Networking is sharing, not manipulating.
Third: learn how to do your own data analysis. Know statistics well. Know at least some basic programming/scripting in Python, R, Matlab, etc. This will be of immense value in helping you get your research done efficiently and correctly, without needing to rely on other people's code (and time and commitment). This will become more important as our field becomes more data driven.
Ok, now the neuroscience specific advice.
Most importantly, I'd have to say not to buy into the false belief that many neuroscientists seem to carry that somehow we actually know what the brain is doing.
Understand that most neuroscientific "facts" are inherently making statistical, not factual, statements. Broca's area is probably involved in language production, insomuch as there is a brain region that can be clearly identified as "Broca's area" in any one given person. There's a reason why neurosurgeons do electrical stimulation mapping prior to tissue resection. (See Are all the wrinkles on a brain's cortex the same across people?)
Think critically about any statements you encounter in the neuroscientific literature and in your own thinking; e.g.:
- What does it *mean* for a brain region to be "involved in a task"?
- Can you have neural correlates of a behavior without needing that neural region?

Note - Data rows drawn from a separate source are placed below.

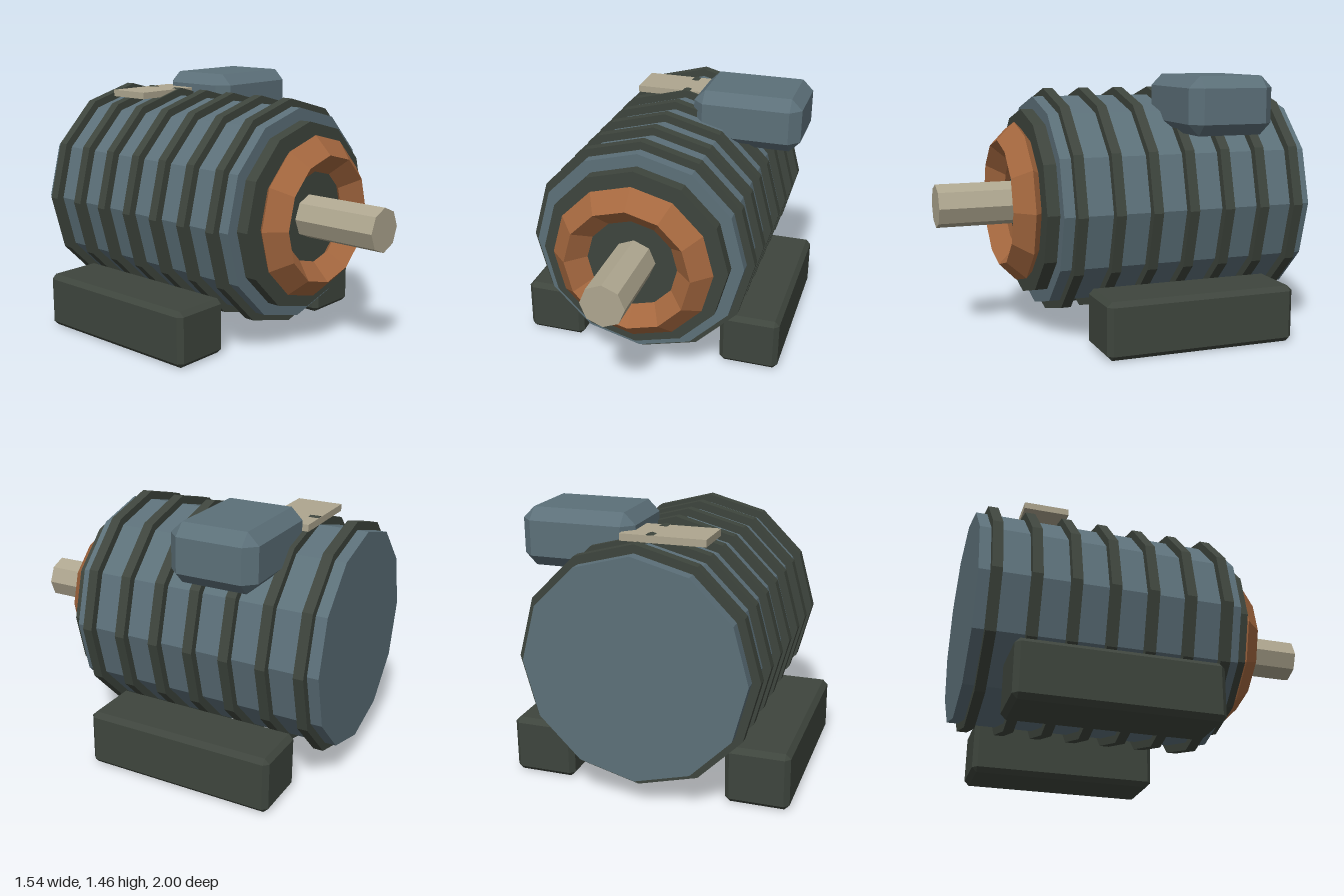
import * as THREE from 'three';
import { ConvexGeometry } from 'three/addons/geometries/ConvexGeometry.js';

const AXIS_Y = 0.74;

function material(name, color) {
  const m = new THREE.MeshStandardMaterial({ color, flatShading: true });
  m.name = name;
  return m;
}

// Box with every edge cut at 45 degrees, given by its min and max corners
function chamferBox(min, max, c) {
  const points = [];
  for (let i = 0; i < 8; i++) {
    const sign = [i & 1 ? 1 : -1, i & 2 ? 1 : -1, i & 4 ? 1 : -1];
    for (let flush = 0; flush < 3; flush++) {
      points.push(new THREE.Vector3(...sign.map((s, k) =>
        (s > 0 ? max[k] : min[k]) - (k === flush ? 0 : s * c))));
    }
  }
  return new ConvexGeometry(points);
}

// Faceted cylinder along z on the motor axis
function drum(radius, z0, z1, sides) {
  return new THREE.CylinderGeometry(radius, radius, z1 - z0, sides)
    .rotateX(Math.PI / 2)
    .translate(0, AXIS_Y, (z0 + z1) / 2);
}

export function createModel() {
  const motor = new THREE.Group();
  motor.name = 'electricMotor';

  const blue = material('slateBlue', 0x5c7079);
  const dark = material('darkIron', 0x3e453d);
  const copper = material('copper', 0xa5683f);
  const steel = material('paleSteel', 0xaea68f);

  const add = (name, geometry, mat, parent = motor) => {
    const mesh = new THREE.Mesh(geometry, mat);
    mesh.name = name;
    parent.add(mesh);
    return mesh;
  };

  // Housing and front end plate
  add('housing', drum(0.595, -1, 0.44, 12), blue);
  add('endPlate', drum(0.525, 0.43, 0.51, 12), dark);

  // Cooling fins
  const fins = new THREE.Group();
  fins.name = 'coolingFins';
  motor.add(fins);
  for (let i = 0; i < 7; i++) {
    const z = 0.35 - i * 0.21;
    add('fin', drum(0.64, z - 0.028, z + 0.028, 12), dark, fins);
  }

  // Copper winding ring and output shaft
  add('windingRing', new THREE.TorusGeometry(0.355, 0.1, 4, 12).translate(0, AXIS_Y, 0.548), copper);
  add('shaft', drum(0.122, 0.45, 1, 8), steel);

  // Mounting feet
  add('leftFoot', chamferBox([0.425, 0, -0.82], [0.77, 0.315, 0.26], 0.027), dark);
  add('rightFoot', chamferBox([-0.77, 0, -0.82], [-0.425, 0.315, 0.26], 0.027), dark);

  // Terminal box and name plate
  add('terminalBox', chamferBox([0.105, 1.145, -0.7], [0.735, 1.46, -0.215], 0.063), blue);
  add('namePlate', new THREE.BoxGeometry(0.46, 0.038, 0.255).translate(-0.07, 1.355, -0.603), steel);

  return motor;
}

- How are the researchers operationalizing "attention", "memory", "emotion", etc.? Are they measuring what they say they're measuring?
- What does a neuron do? Seriously. Think about this one hard.
- Look to the literature *before* you start your research. A lot of cool single-unit work was done in the 1960s and 70s that's been forgotten.
- But don't mistake old research as Truth, either.
I could do this all day, but hopefully this will give you a feel for what I think is important in terms of how I approach my research.
I've written a few pieces of neuroscience skepticism before as well, if you want to delve deeper. For example: "How to be a neuroscientist".
Feel free to email me if you want to know anything more specific. I'm always happy to chat.
Final piece of advice:
Everything I've said is anecdotal experience about my own life and my own path, and thus should be treated with as much skepticism as anything else.